Data records
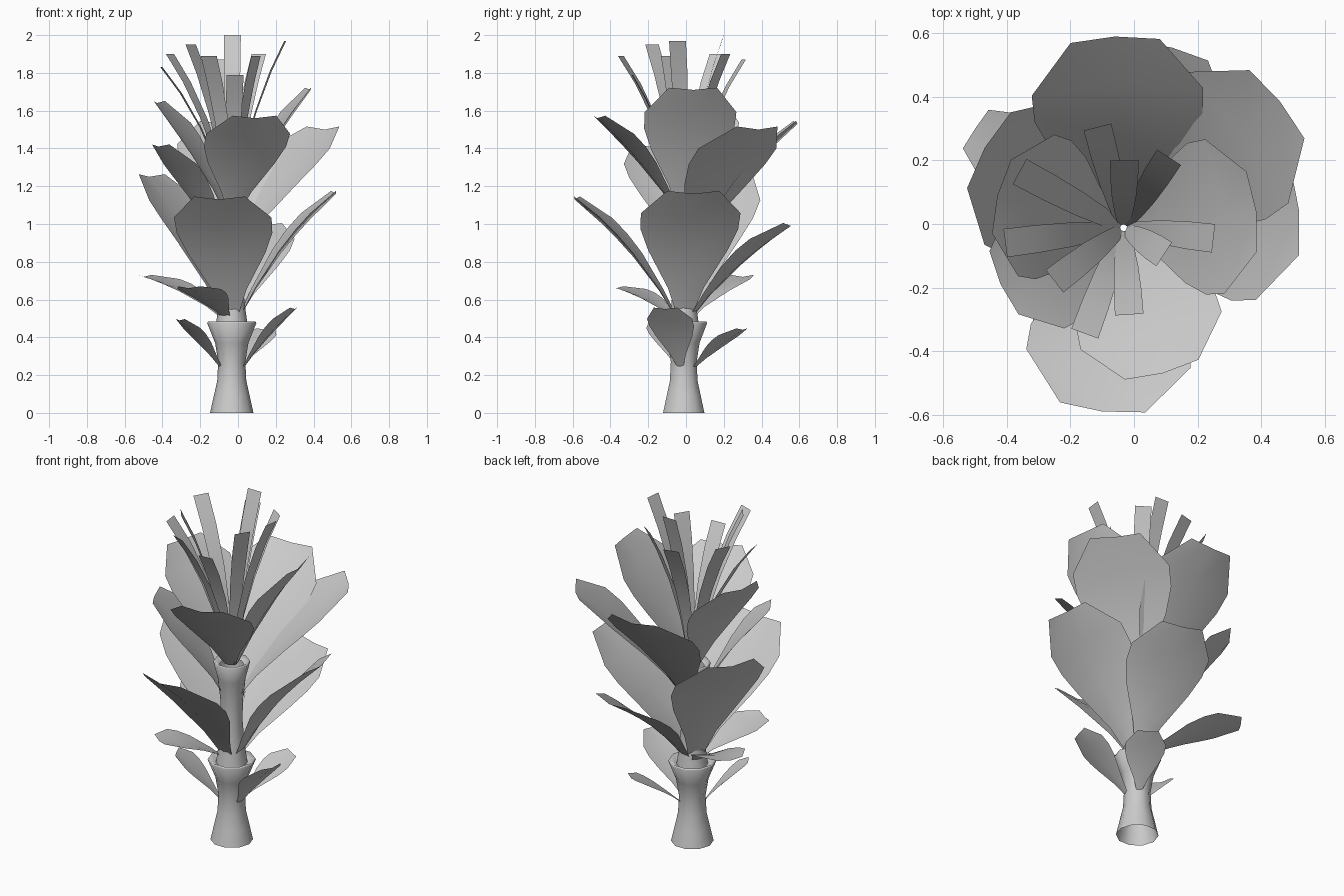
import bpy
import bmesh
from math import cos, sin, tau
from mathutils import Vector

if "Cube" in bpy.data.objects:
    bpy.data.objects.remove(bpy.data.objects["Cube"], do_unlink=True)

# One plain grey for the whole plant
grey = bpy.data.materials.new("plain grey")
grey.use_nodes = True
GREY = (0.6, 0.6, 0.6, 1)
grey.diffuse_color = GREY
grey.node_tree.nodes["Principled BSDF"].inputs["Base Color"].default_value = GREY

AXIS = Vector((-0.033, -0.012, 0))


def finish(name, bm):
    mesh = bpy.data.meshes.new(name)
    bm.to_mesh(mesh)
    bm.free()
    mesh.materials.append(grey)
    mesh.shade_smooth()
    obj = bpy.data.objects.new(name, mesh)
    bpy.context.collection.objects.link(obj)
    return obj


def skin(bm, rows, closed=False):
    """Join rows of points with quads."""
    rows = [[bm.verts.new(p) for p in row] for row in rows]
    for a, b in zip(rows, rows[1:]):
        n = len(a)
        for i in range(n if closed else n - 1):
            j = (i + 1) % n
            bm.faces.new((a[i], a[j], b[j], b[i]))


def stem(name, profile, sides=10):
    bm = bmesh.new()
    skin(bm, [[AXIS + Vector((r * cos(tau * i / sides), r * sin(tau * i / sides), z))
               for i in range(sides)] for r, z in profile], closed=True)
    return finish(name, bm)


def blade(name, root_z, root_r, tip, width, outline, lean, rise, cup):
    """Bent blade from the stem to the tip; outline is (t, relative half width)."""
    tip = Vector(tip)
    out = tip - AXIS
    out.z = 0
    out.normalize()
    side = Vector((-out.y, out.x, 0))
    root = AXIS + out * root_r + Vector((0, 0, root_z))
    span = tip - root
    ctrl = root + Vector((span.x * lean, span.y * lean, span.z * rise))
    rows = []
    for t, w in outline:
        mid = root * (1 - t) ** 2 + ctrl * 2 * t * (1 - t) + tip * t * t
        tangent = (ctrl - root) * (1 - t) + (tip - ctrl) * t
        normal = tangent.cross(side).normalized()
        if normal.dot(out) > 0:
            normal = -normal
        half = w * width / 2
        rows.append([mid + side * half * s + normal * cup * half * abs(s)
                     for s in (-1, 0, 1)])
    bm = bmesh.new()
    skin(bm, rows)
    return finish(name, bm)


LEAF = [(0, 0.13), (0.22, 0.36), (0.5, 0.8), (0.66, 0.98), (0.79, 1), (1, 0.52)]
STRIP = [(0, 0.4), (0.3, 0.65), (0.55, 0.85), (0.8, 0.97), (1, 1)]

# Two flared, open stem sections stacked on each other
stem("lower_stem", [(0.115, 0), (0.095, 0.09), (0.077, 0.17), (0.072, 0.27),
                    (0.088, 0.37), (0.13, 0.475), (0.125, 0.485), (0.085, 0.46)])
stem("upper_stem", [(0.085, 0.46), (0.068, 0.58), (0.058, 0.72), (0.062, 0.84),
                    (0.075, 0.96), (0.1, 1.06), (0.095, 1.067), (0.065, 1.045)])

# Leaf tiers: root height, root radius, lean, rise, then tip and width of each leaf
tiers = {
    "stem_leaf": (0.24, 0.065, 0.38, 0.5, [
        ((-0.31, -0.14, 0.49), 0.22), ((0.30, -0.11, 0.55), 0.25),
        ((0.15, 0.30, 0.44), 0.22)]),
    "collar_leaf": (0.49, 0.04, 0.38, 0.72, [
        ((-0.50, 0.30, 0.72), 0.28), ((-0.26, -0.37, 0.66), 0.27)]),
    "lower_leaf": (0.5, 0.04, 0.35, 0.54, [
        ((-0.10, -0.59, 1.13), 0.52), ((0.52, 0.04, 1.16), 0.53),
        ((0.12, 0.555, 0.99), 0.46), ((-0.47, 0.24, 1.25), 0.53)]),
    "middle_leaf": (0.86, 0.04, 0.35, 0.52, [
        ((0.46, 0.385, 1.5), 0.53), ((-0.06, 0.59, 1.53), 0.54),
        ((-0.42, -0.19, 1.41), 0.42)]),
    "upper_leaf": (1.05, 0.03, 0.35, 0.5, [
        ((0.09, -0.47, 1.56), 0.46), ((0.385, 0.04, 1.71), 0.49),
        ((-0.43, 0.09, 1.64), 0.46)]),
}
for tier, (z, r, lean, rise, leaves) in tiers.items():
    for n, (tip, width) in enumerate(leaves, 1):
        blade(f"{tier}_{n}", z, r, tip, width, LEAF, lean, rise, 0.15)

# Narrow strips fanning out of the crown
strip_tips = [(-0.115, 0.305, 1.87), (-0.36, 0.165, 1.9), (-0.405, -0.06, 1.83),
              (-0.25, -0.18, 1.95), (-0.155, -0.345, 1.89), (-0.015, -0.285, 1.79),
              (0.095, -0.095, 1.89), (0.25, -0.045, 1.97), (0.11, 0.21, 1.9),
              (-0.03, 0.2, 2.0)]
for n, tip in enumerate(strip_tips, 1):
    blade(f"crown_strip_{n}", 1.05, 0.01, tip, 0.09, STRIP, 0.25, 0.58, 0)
==
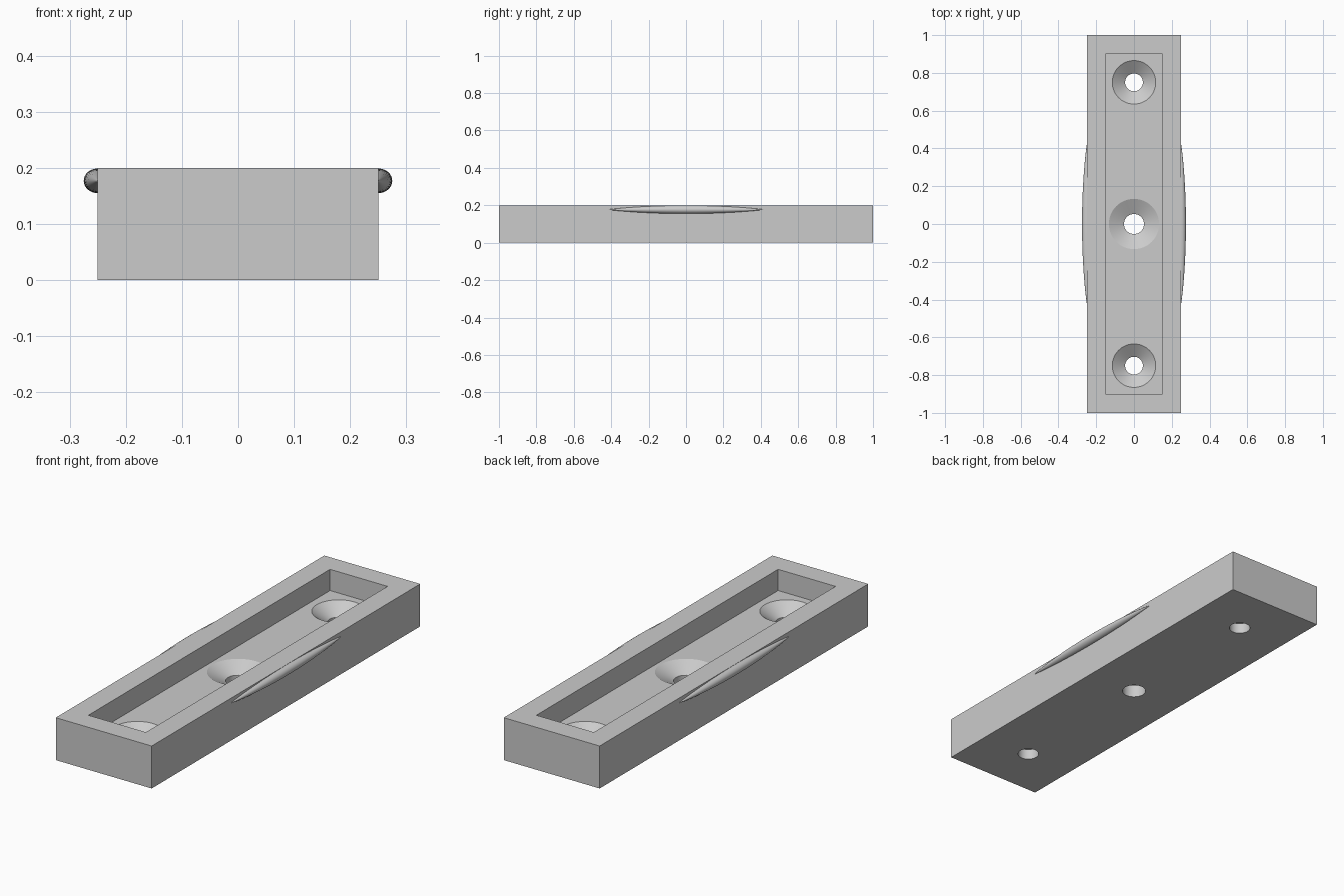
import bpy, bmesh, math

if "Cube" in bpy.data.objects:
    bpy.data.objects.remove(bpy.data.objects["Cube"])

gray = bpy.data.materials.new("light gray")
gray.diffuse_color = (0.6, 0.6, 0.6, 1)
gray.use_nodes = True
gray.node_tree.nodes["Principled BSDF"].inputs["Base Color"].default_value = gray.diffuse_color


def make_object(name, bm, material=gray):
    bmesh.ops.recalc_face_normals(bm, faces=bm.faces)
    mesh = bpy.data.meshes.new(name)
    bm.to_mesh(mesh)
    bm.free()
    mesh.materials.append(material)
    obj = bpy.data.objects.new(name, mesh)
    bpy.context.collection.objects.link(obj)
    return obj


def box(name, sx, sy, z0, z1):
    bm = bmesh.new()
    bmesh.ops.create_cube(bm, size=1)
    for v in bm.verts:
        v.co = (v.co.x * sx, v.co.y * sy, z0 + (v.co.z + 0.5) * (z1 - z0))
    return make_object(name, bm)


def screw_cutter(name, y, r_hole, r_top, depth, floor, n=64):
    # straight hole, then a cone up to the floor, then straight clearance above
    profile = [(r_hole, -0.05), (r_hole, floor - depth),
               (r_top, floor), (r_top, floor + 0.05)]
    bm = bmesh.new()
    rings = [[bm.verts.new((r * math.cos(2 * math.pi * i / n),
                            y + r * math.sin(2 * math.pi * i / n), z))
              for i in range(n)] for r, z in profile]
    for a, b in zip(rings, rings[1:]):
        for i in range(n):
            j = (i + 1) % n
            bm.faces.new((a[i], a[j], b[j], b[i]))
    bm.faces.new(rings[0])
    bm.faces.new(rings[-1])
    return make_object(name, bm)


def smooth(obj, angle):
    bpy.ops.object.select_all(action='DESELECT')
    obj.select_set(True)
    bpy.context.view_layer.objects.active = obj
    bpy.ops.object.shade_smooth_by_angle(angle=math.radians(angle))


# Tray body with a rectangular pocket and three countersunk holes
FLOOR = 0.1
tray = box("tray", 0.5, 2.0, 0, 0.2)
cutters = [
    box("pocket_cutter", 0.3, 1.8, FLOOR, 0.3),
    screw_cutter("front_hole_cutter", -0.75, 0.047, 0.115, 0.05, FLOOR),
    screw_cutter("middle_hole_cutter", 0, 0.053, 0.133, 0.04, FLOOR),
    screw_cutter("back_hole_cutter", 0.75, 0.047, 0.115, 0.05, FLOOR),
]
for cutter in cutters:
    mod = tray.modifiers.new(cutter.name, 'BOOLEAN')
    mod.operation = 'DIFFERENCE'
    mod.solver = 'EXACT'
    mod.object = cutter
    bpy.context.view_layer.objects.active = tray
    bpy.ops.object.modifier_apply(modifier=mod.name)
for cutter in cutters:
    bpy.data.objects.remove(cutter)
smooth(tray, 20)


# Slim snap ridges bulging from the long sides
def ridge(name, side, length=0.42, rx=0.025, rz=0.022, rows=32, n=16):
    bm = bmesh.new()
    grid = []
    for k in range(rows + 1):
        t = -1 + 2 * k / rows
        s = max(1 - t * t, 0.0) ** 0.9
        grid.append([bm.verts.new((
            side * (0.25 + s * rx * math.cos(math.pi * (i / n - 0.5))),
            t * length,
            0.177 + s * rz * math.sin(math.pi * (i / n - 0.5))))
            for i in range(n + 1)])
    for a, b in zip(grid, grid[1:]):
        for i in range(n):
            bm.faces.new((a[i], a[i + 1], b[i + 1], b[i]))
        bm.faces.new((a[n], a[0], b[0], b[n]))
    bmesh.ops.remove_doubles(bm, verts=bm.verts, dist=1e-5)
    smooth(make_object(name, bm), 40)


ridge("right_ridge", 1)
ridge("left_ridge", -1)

EXERCISE OBJECTIVE
All lines carrying the word "True" must be copied from the data above.

ANSWER BOX
    bpy.data.objects.remove(bpy.data.objects["Cube"], do_unlink=True)
grey.use_nodes = True
               for i in range(sides)] for r, z in profile], closed=True)
gray.use_nodes = True
    obj.select_set(True)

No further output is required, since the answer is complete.